It’s easy to see the correlation between the music and the cover here. Although not necessarily unforgettable, it’s a decently cool album cover.

13) Get Your Wings (1974)

Get Your Wings

Aerosmith’s second studio album, “Get Your Wings” really set the stage for these rock stars as things started coming together and Jack Douglas began producing for the band. 

This album cover features a black and white photo of all the members and what I thought to be a pre-perfected version of the band’s symbol at the very top. It must be said, though, that this old logo design is rather cool, and I wish we could have seen more of it further down the road.

14) Music From Another Dimension (2012)

Music From Another Dimension

At number fourteen, we have Aerosmith’s fifteenth and most recent studio album, “Music From Another Dimension.” This album didn’t come until eleven years after the previous release of “Just Push Play.” It didn’t garner the best ratings, and it’s safe to say that Joe Perry and Brad Whitford’s guitar playing is what made it worth listening to.

In terms of the album art, it seems that they were going for a superhero comic book art style—which works well with the title, being outer-worldly and mystical. It’s a cool artwork, however, it seems like an attempt to appeal to a modern audience; and unfortunately, it’s a bit tired and overdone.

15) Done With Mirrors (1985)

Done With Mirrors

Finally, at number fifteen is Aerosmith’s eighth studio album, “Done With Mirrors.” I placed this album at the bottom of my list because not only is the album art incredibly basic, but I didn’t particularly enjoy the album. 

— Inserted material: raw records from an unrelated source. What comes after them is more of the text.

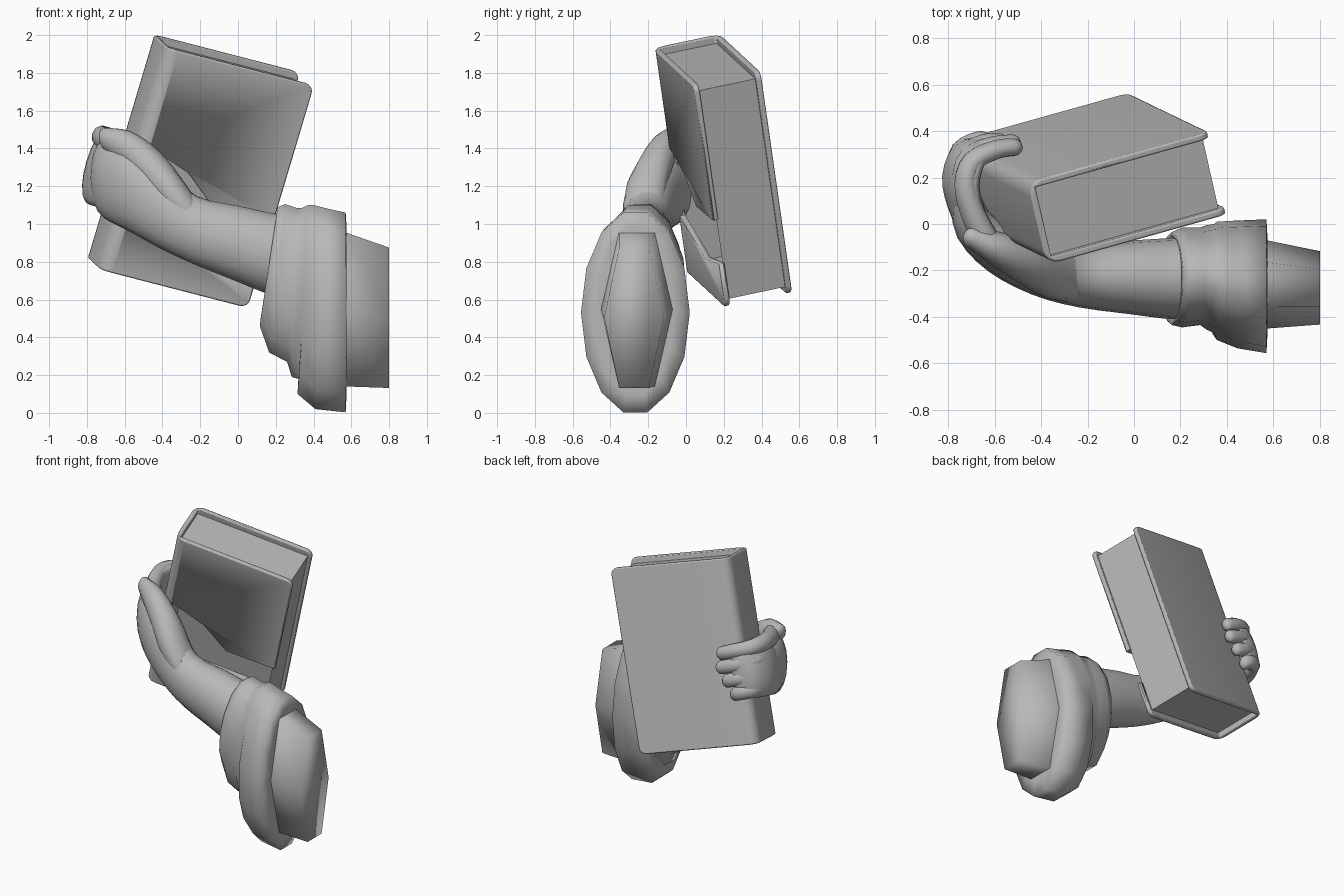
import bpy, bmesh, math
from mathutils import Vector, Matrix

old = bpy.data.objects.get("Cube")
if old:
    bpy.data.objects.remove(old, do_unlink=True)

grey = bpy.data.materials.new("plain grey")
grey.use_nodes = True
grey.diffuse_color = (0.48, 0.48, 0.48, 1)
grey.node_tree.nodes["Principled BSDF"].inputs["Base Color"].default_value = (0.48, 0.48, 0.48, 1)

# Frame of the tilted book: width, thickness and height axes
U = Vector((0.93, 0.26, -0.24)).normalized()
V = Vector((0.27, -0.14, 0.955))
V = (V - U * V.dot(U)).normalized()
W = V.cross(U).normalized()
CENTRE = Vector((-0.19, 0.197, 1.278))
BOOK = Matrix.Translation(CENTRE) @ Matrix((U, W, V)).transposed().to_4x4()


def finish(name, bm, angle=40, matrix=None):
    bmesh.ops.recalc_face_normals(bm, faces=bm.faces)
    mesh = bpy.data.meshes.new(name)
    bm.to_mesh(mesh)
    bm.free()
    mesh.materials.append(grey)
    ob = bpy.data.objects.new(name, mesh)
    bpy.context.collection.objects.link(ob)
    if matrix:
        ob.matrix_world = matrix
    bpy.ops.object.select_all(action='DESELECT')
    ob.select_set(True)
    bpy.context.view_layer.objects.active = ob
    bpy.ops.object.shade_smooth_by_angle(angle=math.radians(angle))
    return ob


def loft(name, rings, angle=40):
    bm = bmesh.new()
    rows = [[bm.verts.new(p) for p in ring] for ring in rings]
    n = len(rows[0])
    for a, b in zip(rows, rows[1:]):
        for i in range(n):
            j = (i + 1) % n
            bm.faces.new((a[i], a[j], b[j], b[i]))
    bm.faces.new(rows[0])
    bm.faces.new(rows[-1])
    return finish(name, bm, angle)


def smooth_path(points, steps=3):
    pts = [Vector(p) for p in points]
    out = []
    for i in range(len(pts) - 1):
        a, b = pts[max(i - 1, 0)], pts[i]
        c, d = pts[i + 1], pts[min(i + 2, len(pts) - 1)]
        for s in range(steps):
            t = s / steps
            out.append(0.5 * (2 * b + (c - a) * t + (2 * a - 5 * b + 4 * c - d) * t ** 2
                              + (3 * b - a - 3 * c + d) * t ** 3))
    return out + [pts[-1]]


# Tube along points (x, y, z, half width, half height) with a rounded tip
def limb(name, points, up, sides=14):
    path = smooth_path(points)
    rings = []

    def ring(c, side, rw, rh):
        rings.append([c + side * rw * math.cos(k) + up * rh * math.sin(k)
                      for k in (math.tau * i / sides for i in range(sides))])

    for i, p in enumerate(path):
        t = path[min(i + 1, len(path) - 1)].to_3d() - path[max(i - 1, 0)].to_3d()
        side = t.cross(up).normalized()
        ring(p.to_3d(), side, p[3], p[4])
    end, t = path[-1], t.normalized()
    for a in (0.5, 0.95, 1.35):
        ring(end.to_3d() + t * end[3] * math.sin(a), side,
             end[3] * math.cos(a), end[4] * math.cos(a))
    return loft(name, rings, 60)


# Solid made by raising a flat outline along one direction
def prism(outline, direction):
    bm = bmesh.new()
    base = bm.faces.new([bm.verts.new(p) for p in outline])
    top = bmesh.ops.extrude_face_region(bm, geom=[base])["geom"]
    bmesh.ops.translate(bm, vec=direction, verts=[g for g in top if isinstance(g, bmesh.types.BMVert)])
    return bm


# Book cover: a U profile with a rounded spine and rounded outer corners
HU, SPINE, HW, HV, T, R = 0.405, -0.43, 0.186, 0.62, 0.03, 0.065
half = [(HU, HW)]
half += [(SPINE + R - R * math.sin(a), HW - R + R * math.cos(a))
         for a in (math.pi / 8 * i for i in range(5))]
profile = half + [(u, -w) for u, w in reversed(half)]
profile += [(HU, T - HW), (T + SPINE, T - HW), (T + SPINE, HW - T), (HU, HW - T)]
bm = prism([(u, w, -HV) for u, w in profile], (0, 0, 2 * HV))
corners = [e for e in bm.edges
           if all(v.co.x > HU - 0.001 for v in e.verts)
           and abs(e.verts[0].co.z - e.verts[1].co.z) < 0.001 and e.calc_length() < 2 * T]
bmesh.ops.bevel(bm, geom=corners, offset=0.045, segments=4, profile=0.5, affect='EDGES')
cover = finish("book_cover", bm, 35, BOOK)
soft = cover.modifiers.new("soft edges", 'BEVEL')
soft.width, soft.segments = 0.008, 2

# Opening in the front board where the arm presses against it
opening = [(-0.36, 0.08), (-0.12, 0.0), (0.06, -0.14), (0.5, -0.13),
           (0.5, -0.36), (0.1, -0.42), (-0.36, -0.3)]
cutter = finish("arm_opening_cutter", prism([(u, -0.3, v) for u, v in opening], (0, 0.15, 0)),
                30, BOOK)
cutter.hide_render = True
cut = cover.modifiers.new("arm opening", 'BOOLEAN')
cut.object, cut.operation, cut.solver = cutter, 'DIFFERENCE', 'EXACT'
bpy.context.view_layer.objects.active = cover
for mod in ("soft edges", "arm opening"):
    bpy.ops.object.modifier_apply(modifier=mod)
bpy.data.objects.remove(cutter, do_unlink=True)

# Page edges: three strips set in between the boards
bm = bmesh.new()
bmesh.ops.create_cube(bm, size=1)
bmesh.ops.scale(bm, vec=(HU - SPINE - 0.05, 2 * (HW - T) + 0.01, 2 * HV - 0.08), verts=bm.verts)
bmesh.ops.translate(bm, vec=((HU + SPINE) / 2, 0, 0), verts=bm.verts)
bm.normal_update()
hidden = [f for f in bm.faces if abs(f.normal.y) > 0.9 or f.normal.x < -0.9]
bmesh.ops.delete(bm, geom=hidden, context='FACES')
finish("book_pages", bm, 30, BOOK)

# Forearm flowing into the palm, which bends round the spine
UP = Vector((0, 0, 1))
limb("forearm_and_palm", [
    (0.32, -0.23, 0.82, 0.17, 0.22), (0.18, -0.235, 0.84, 0.175, 0.22),
    (0, -0.23, 0.895, 0.16, 0.205), (-0.22, -0.225, 0.965, 0.135, 0.185),
    (-0.4, -0.185, 1.085, 0.125, 0.22), (-0.57, -0.11, 1.195, 0.11, 0.235),
    (-0.685, -0.01, 1.235, 0.09, 0.215), (-0.72, 0.10, 1.25, 0.065, 0.185)], UP, 18)

# Thumb against the front cover
limb("thumb", [
    (-0.22, -0.225, 1.02, 0.11, 0.11), (-0.34, -0.215, 1.16, 0.11, 0.135),
    (-0.46, -0.165, 1.29, 0.095, 0.13), (-0.58, -0.11, 1.39, 0.075, 0.105),
    (-0.69, -0.06, 1.445, 0.05, 0.065)], UP)


# Point in the book frame
def on_book(u, w, v):
    return tuple(CENTRE + U * u + W * w + V * v)


# Back of the hand joining the fingers round the spine
limb("back_of_hand", [
    (*on_book(-0.51, -0.16, -0.12), 0.06, 0.18), (*on_book(-0.535, 0.0, -0.12), 0.06, 0.205),
    (*on_book(-0.53, 0.12, -0.12), 0.06, 0.2), (*on_book(-0.47, 0.215, -0.12), 0.055, 0.19),
    (*on_book(-0.39, 0.232, -0.125), 0.035, 0.17)], V, 18)

# Four fingers curling round the spine onto the back cover
names = ("little_finger", "ring_finger", "middle_finger", "index_finger")
for i, (name, tip) in enumerate(zip(names, (-0.32, -0.28, -0.25, -0.27))):
    v = -0.255 + 0.092 * i
    out = -0.5 - 0.017 * i
    path = [(out + 0.03, -0.13), (out, 0.0), (out, 0.13),
            (-0.465 - 0.01 * i, 0.215), (-0.38, 0.235), (tip - 0.03, 0.222)]
    pts = [(*on_book(u, w, v - 0.008 * (k - 3)), 0.058 - 0.004 * k, 0.066 - 0.004 * k)
           for k, (u, w) in enumerate(path)]
    limb(name, pts, V, 10)


# Oval rings between a top point and a bottom point in the side profile
def oval(xt, zt, xb, zb, y, w, sides, grow):
    ring = []
    for i in range(sides):
        a = math.tau * i / sides
        s = math.sin(a) * grow
        ring.append(Vector(((xt + xb) / 2 + (xt - xb) / 2 * s, y + w * math.cos(a),
                            (zt + zb) / 2 + (zt - zb) / 2 * s)))
    return ring


# Wide cuff with hanging folds
GROW = 1 / math.sin(math.tau * 3 / 14)
cuff = [(0.26, 1.0, 0.2, 0.62, -0.235, 0.16), (0.205, 1.05, 0.12, 0.5, -0.235, 0.185),
        (0.21, 1.09, 0.115, 0.46, -0.235, 0.2), (0.25, 1.105, 0.165, 0.32, -0.23, 0.215),
        (0.31, 1.085, 0.26, 0.27, -0.225, 0.21), (0.34, 1.085, 0.285, 0.19, -0.23, 0.225),
        (0.37, 1.1, 0.32, 0.18, -0.235, 0.235), (0.4, 1.1, 0.315, 0.1, -0.245, 0.255),
        (0.48, 1.08, 0.41, 0.02, -0.26, 0.275), (0.57, 1.06, 0.57, 0.003, -0.268, 0.288),
        (0.575, 0.98, 0.575, 0.1, -0.265, 0.2)]
loft("sleeve_cuff", [oval(*c, 14, GROW) for c in cuff], 100)

# Tapered six-sided upper sleeve
GROW6 = 1 / math.sin(math.tau / 6)
sleeve = [(0.5, 0.98, 0.5, 0.14, -0.26, 0.2), (0.57, 0.955, 0.57, 0.14, -0.26, 0.19),
          (0.8, 0.875, 0.8, 0.132, -0.275, 0.158)]
loft("upper_sleeve", [oval(*s, 6, GROW6) for s in sleeve], 100)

I hate to say it, as the record was meant to mark the return of Joe Perry and Brad Whitford after the band’s falling out. However, the music seemed uninspired and didn’t do a great job of capturing the band’s true talents. In addition, the album cover just features simple lettering and lacks that eye-catching wow factor that most of their albums possess. 

Conclusion

Needless to say, all fifteen of Aerosmith’s studio albums have left an extraordinarily large impact on rock & roll music—and music= and listeners worldwide. The band will remain one of the most legendary names in rock & roll music for generations to come, and when it comes to Aerosmith album covers, this band simply does not disappoint. It wasn’t easy picking, but I hope my decisions sit well with you.

Who knows, maybe one day there will be a sixteenth Aerosmith studio album and I’ll have to rethink my decisions. Fingers crossed!

If you enjoyed the article, be sure to subscribe to my Devoted to Vinyl YouTube channel and Facebook page.

You Also Might Like:

This article was written by Hanna and edited by Michael.

Similar Posts

Leave a Reply

Your email address will not be published.